As the newly appointed chief commercial officer of closely-held Sensium Healthcare, a pioneer in wireless monitoring of patient vital signs, Kevin Smith is in charge of developing and executing the company’s global commercial strategy. He also controls partnering with U.S. hospitals and medical universities and building clinical evidence for SensiumVitals, the first early warning detection device to be introduced by Sensium Healthcare. Mr. Smith has almost 20 years in the medical device industry, working on developing and accelerating domestic and international sales and product launches for numerous medical companies. Prior to joining Sensium, Mr. Smith was a VP of sales and marketing for Teleflex Medical, which manufactures and sells Class 2 and Class 3 devices into the catheter lab and cardiovascular operating room environments. In this interview with BioTuesdays, Mr. Smith discusses the SensiumVitals patch, which has received regulatory approval in the U.S. and Europe, and its competitive advantages.
Let’s begin with a short history of the company.
Our technology comes from the parent company, Toumaz Group (AIM:TMZ), a manufacturer of silicon chips for high definition, digital radio solutions and communications, with operations in the UK, Romania, Hong Kong, China and Japan. Our patch was developed by world-renowned digital healthcare experts, including Professor Chris Toumazou, Regius Prof. of Engineering and founding director of the Institute of Biomedical Engineering at Imperial College London.
What is SensiumVitals and how does it work?

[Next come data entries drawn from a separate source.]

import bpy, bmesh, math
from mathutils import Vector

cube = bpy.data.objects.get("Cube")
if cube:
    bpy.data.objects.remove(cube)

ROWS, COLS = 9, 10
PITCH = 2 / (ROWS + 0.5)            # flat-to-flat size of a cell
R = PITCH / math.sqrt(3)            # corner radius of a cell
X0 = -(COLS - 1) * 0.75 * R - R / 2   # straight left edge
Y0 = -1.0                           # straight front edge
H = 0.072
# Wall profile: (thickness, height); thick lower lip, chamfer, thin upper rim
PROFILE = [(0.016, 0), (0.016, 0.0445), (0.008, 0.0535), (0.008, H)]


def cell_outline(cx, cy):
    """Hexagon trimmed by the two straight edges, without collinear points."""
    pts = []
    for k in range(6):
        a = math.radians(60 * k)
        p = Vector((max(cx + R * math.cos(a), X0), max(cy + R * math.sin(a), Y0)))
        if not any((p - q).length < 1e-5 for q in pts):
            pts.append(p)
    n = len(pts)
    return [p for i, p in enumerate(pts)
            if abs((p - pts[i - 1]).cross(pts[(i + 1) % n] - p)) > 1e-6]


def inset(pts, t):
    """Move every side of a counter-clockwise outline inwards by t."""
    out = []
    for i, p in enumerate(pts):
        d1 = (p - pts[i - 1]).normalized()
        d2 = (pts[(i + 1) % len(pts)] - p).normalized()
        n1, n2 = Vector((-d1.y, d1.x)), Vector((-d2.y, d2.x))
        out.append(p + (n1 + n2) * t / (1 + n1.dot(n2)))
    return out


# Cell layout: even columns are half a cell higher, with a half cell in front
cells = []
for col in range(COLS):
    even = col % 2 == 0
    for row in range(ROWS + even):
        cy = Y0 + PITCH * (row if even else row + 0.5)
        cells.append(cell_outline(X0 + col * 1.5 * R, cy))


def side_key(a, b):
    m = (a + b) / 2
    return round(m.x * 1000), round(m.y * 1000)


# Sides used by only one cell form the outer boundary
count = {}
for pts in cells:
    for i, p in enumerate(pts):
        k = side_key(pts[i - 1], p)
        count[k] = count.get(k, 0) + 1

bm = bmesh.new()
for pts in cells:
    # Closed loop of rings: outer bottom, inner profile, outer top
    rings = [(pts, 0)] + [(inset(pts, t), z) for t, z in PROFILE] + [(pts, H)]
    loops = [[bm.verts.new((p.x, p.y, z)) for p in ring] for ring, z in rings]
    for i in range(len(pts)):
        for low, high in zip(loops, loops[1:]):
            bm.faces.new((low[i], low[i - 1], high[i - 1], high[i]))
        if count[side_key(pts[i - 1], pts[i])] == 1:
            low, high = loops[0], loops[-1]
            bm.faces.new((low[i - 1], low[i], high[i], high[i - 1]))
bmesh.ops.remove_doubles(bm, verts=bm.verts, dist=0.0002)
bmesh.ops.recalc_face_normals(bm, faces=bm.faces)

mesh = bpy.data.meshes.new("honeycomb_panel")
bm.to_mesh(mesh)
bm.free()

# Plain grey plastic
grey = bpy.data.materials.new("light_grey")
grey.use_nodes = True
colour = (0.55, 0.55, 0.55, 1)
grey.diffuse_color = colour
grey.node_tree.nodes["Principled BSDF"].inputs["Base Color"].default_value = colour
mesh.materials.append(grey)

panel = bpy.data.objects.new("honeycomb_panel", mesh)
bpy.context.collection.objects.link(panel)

It’s a lightweight, disposable patch attached to a patient’s chest that wirelessly monitors vital signs of patients in hospital general wards and emergency departments. The patch is designed to provide an early warning if a patient’s condition deteriorates. It monitors heart rate, respiration and body temperature every two minutes, with alerts if readings exceed pre-set thresholds. The wireless patch sends these readings via a router-like bridge to a nurse’s station or any Microsoft-based web-enabled device, including hand-held devices, for instant and easily accessible communication. In the not too distant future, this will be the norm in hospitals, care homes and at home.
What are the benefits?
SensiumVitals allows clinicians to make earlier interventions, which improve patient care, shortens hospital stays and lowers heath care costs. By notifying clinicians of changes in patients’ vital signs, nurses can initiate treatment before any condition worsens. Early testing of SensiumVitals indicates that the patch has been effective as an early warning system for detecting the onset of Sepsis, which has been linked to half of all hospital deaths. Nurses play a vital role in identifying sepsis by monitoring key vital signs. However, in general care areas of a hospital, vital signs are typically taken during routine rounds once every four-to-eight hours. If a patient deteriorates between these rounds, the warning signs can go undetected for hours, leading to potentially serious and costly consequences. Some hospitals are even leaning towards keeping patient nighttime interruptions to a minimum and are recommending avoiding the taking of vital signs after 11 pm to allow for maximum patient rest.
What makes SensiumVitals unique?
The silicon chip is what gives our patch its competitive advantage over other patient monitoring devices, which rely on power hungry Bluetooth or Wi-Fi connections. Our patch is lightweight at only 15 grams so patients are able to walk around and patient mobility is a key to faster recovery time. The patch is discarded when a patient is discharged, removing the need for cleaning and sterilization to prevent cross-contamination. The system uses very low power radio waves to transmit a patient’s information and is easily integrated with existing hospital IT systems.
How are you positioning the device?
In the hospital setting, we are targeting emergency admissions, especially patients with potential instability; post-surgical units; patients awaiting a formal review, medical results or further treatment; the elderly who can deteriorate quickly; and certain patient groups, such as oncology/chemotherapy and those with autoimmune diseases, which are more susceptible to infection.
How big is the market?
We figure there is a potential $1.5-billion global market for hospital-based wireless monitoring, with the market equally divided in North America and the rest of the world.
What’s the status of your commercialization strategy?
The patch is currently in trials at two leading UK National Health Service hospitals: St. James University Hospital in Leeds and Queen Elizabeth Hospital in Birmingham. In the U.S., we’re gearing up to begin clinical studies at a leading hospital to prove the clinical and economic benefits of the patch.
And what are your plans for eventual distribution?
We have a small business development team in the U.S. to support existing customers and follow through on leads with larger hospitals groups ahead of an accelerated deployment. In rest of the world territories, interest in the system continues to build. SensiumVitals has been deployed in hospitals in the UK, France, Italy, Germany, Portugal, and Australia. A growing number of these deployments are moving from initial evaluation to full-scale integration with hospital IT systems. Worldwide, the Sensium Healthcare has a qualified pipeline of 200 hospitals.
What’s in the company’s pipeline?
We are continuing product development with system enhancements for a broader hospital rollout with a next generation chip. Expansion into the home and care home markets with a patch following a hospital discharge is also in the pipeline.